Somehow the conversation had gotten around to heroics, courage and what makes individuals perform noble deeds. The British colonel was holding forth on the idea that men have that extra bit of control which in time of stress makes them able to resist panic and with courage do the dangerous thing that has to be done. Women on the other hand, according to the Colonel are not gifted with that measure of control and therefore grow hysterical, faint or stand helpless to act in the face of danger.

As he was going on in that vein the American happened to notice the hostess signal to one of the servants who leaned over her chair while she whispered something to him. The American thought nothing of this until he saw the servant returning to the room carrying a saucer of milk. Passing the table he set the saucer on the floor just outside the glass doors which opened onto the patio. Suddenly the American remembered, – in India a saucer of milk is snake bait – cobra bait to be exact.

He saw the servants standing against the dining room wall and it was obvious they were frightened and tense.

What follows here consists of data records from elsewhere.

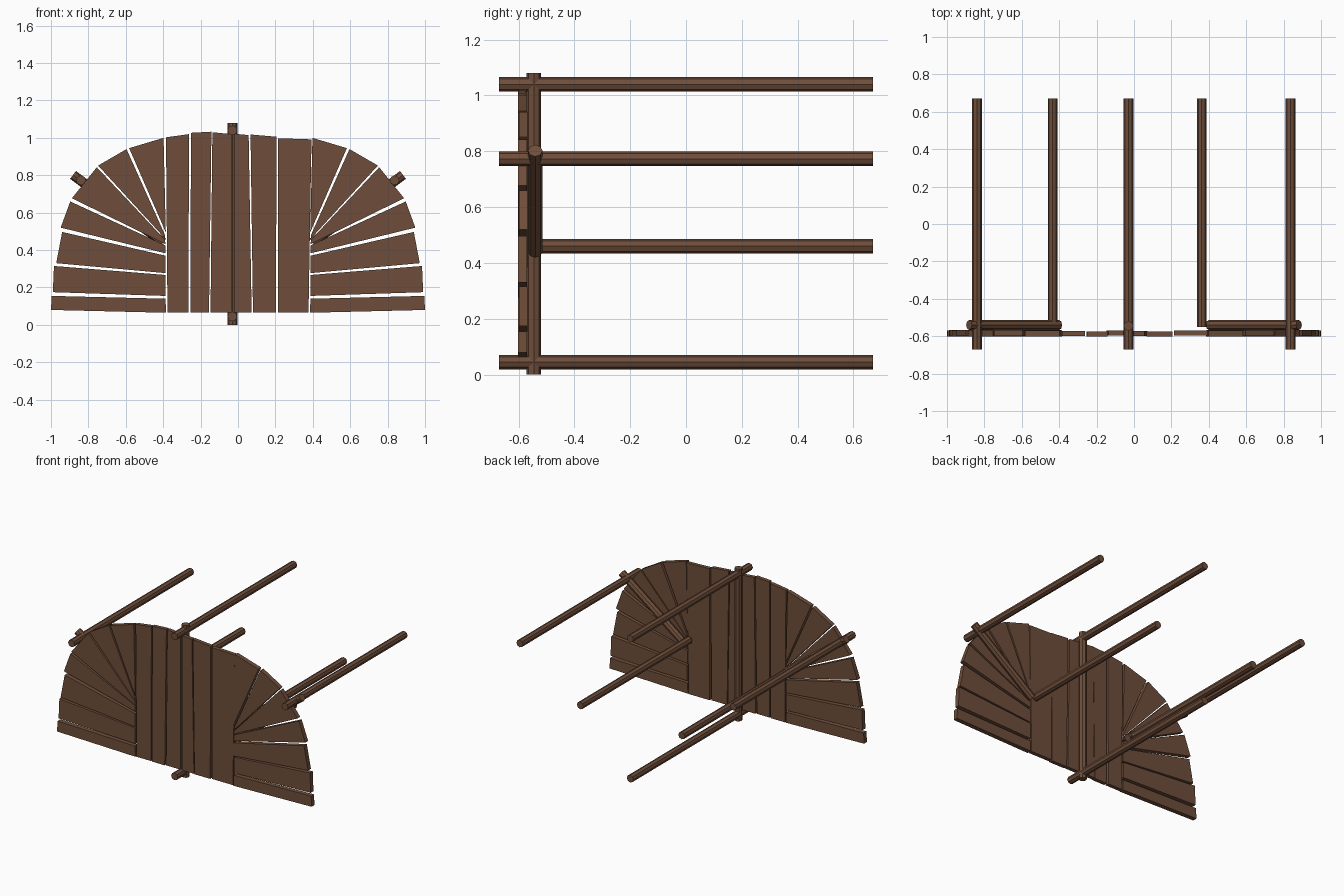
import bpy, bmesh, math
from mathutils import Vector

if "Cube" in bpy.data.objects:
    bpy.data.objects.remove(bpy.data.objects["Cube"])

wood = bpy.data.materials.new("dark brown wood")
wood.diffuse_color = (0.158, 0.076, 0.043, 1)
wood.use_nodes = True
wood.node_tree.nodes["Principled BSDF"].inputs["Base Color"].default_value = wood.diffuse_color


def add_object(name, bm):
    bmesh.ops.recalc_face_normals(bm, faces=bm.faces[:])
    me = bpy.data.meshes.new(name)
    bm.to_mesh(me)
    bm.free()
    me.materials.append(wood)
    ob = bpy.data.objects.new(name, me)
    bpy.context.collection.objects.link(ob)
    return ob


def plank(name, outline, y0, y1):
    """Flat board: an x/z outline extruded from y0 to y1."""
    bm = bmesh.new()
    face = bm.faces.new([bm.verts.new((x, y0, z)) for x, z in outline])
    ext = bmesh.ops.extrude_face_region(bm, geom=[face])
    moved = [v for v in ext["geom"] if isinstance(v, bmesh.types.BMVert)]
    bmesh.ops.translate(bm, verts=moved, vec=(0, y1 - y0, 0))
    return add_object(name, bm)


def pole(name, a, b, r=0.026):
    """Eight-sided pole between two points, flats facing the axes."""
    a, b = Vector(a), Vector(b)
    d = b - a
    bm = bmesh.new()
    bmesh.ops.create_cone(bm, cap_ends=True, segments=8, radius1=r, radius2=r, depth=d.length)
    bmesh.ops.rotate(bm, verts=bm.verts, matrix=Vector((0, 0, 1)).rotation_difference(d).to_matrix())
    bmesh.ops.translate(bm, verts=bm.verts, vec=(a + b) / 2)
    return add_object(name, bm)


# upright centre planks: bottom x pair, top x pair, top z pair, y offset
centre = [
    ((-0.377, -0.265), (-0.385, -0.262), (1.003, 1.02), 0.0),
    ((-0.254, -0.155), (-0.252, -0.142), (1.027, 1.033), -0.003),
    ((-0.147, -0.033), (-0.137, -0.036), (1.03, 1.02), 0.002),
    ((-0.02, 0.073), (-0.02, 0.057), (1.022, 1.015), -0.001),
    ((0.08, 0.203), (0.067, 0.206), (1.018, 1.006), -0.004),
    ((0.213, 0.377), (0.213, 0.393), (0.998, 0.992), 0.002),
]
for i, (bx, tx, tz, dy) in enumerate(centre):
    plank(f"centre_plank_{i + 1}",
          [(bx[0], 0.065), (bx[1], 0.065), (tx[1], tz[1]), (tx[0], tz[0])],
          -0.598 + dy, -0.571 + dy)

# fanned side planks, mirrored on both sides
fan = [
    [(1.0, 0.08), (0.996, 0.155), (0.388, 0.14), (0.384, 0.065)],
    [(0.99, 0.175), (0.984, 0.315), (0.388, 0.267), (0.388, 0.155)],
    [(0.972, 0.33), (0.94, 0.497), (0.388, 0.37), (0.388, 0.277)],
    [(0.948, 0.52), (0.897, 0.66), (0.388, 0.425), (0.388, 0.383)],
    [(0.888, 0.677), (0.755, 0.843), (0.39, 0.455), (0.388, 0.432)],
    [(0.748, 0.852), (0.596, 0.94), (0.39, 0.48), (0.39, 0.462)],
    [(0.582, 0.945), (0.398, 1.0), (0.386, 0.495)],
]
for side, s in (("left", -1), ("right", 1)):
    for i, pts in enumerate(fan):
        dy = 0.003 * (i % 2)
        plank(f"{side}_fan_plank_{i + 1}", [(s * x, z) for x, z in pts],
              -0.602 + dy, -0.570 + dy)

# support poles behind the planks
Y = -0.545
pole("upright_pole", (-0.03, Y, 0), (-0.03, Y, 1.08))
for side, s in (("left", -1), ("right", 1)):
    pole(f"{side}_diagonal_pole", (s * 0.882, -0.54, 0.802), (s * 0.40, -0.54, 0.44))

# long poles running backwards: name, x, z, front end
for name, x, z, y0 in (
    ("top_long_pole", -0.03, 1.04, -0.67),
    ("bottom_long_pole", -0.03, 0.045, -0.67),
    ("left_outer_long_pole", -0.84, 0.773, -0.67),
    ("right_outer_long_pole", 0.837, 0.773, -0.67),
    ("left_inner_long_pole", -0.435, 0.46, -0.55),
    ("right_inner_long_pole", 0.362, 0.46, -0.55),
):
    pole(name, (x, y0, z), (x, 0.67, z))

Quickly he looked around the room. There was no furniture that could conceal a snake. He looked overhead thinking possibly it could be on a beam but there were no beams, it was a tile vaulted ceiling.

Then he realized there was only one possible place a snake could be – under the table. His first instinct was to push his chair back and run but he knew this could cause the snake to strike one of the other guests. The Colonel was still holding forth. The American interrupted him and said, "Colonel let’s have a test and see who has the most control. Let’s see how many of us can remain absolutely silent and motionless for five minutes. I’ll count to 300 as a measure of time and no one must move or utter a sound."

Everyone went along with the idea and the countdown started. It had reached 280 when a king cobra slithered from beneath the table and through the patio doors to the saucer of milk. The servants slammed the doors with the snake on the outside.

In the excitement that followed the Colonel shouted, "That proves my point, this man could have saved himself but he thought of a plan to save the rest of us." The American said, "Just a minute Colonel." Turning to the hostess he asked, "How did you know there was a cobra under the table?" She said, "It was on my foot."

Great wisdom from a great man.  Thank you, sir!

  1. No comments yet.
  1. No trackbacks yet.

Your thoughts?

Fill in your details below or click an icon to log in: Logo

You are commenting using your account. Log Out /  Change )

Google+ photo

You are commenting using your Google+ account. Log Out /  Change )

Twitter picture

You are commenting using your Twitter account. Log Out /  Change )

Facebook photo

You are commenting using your Facebook account. Log Out /  Change )


Connecting to %s

%d bloggers like this: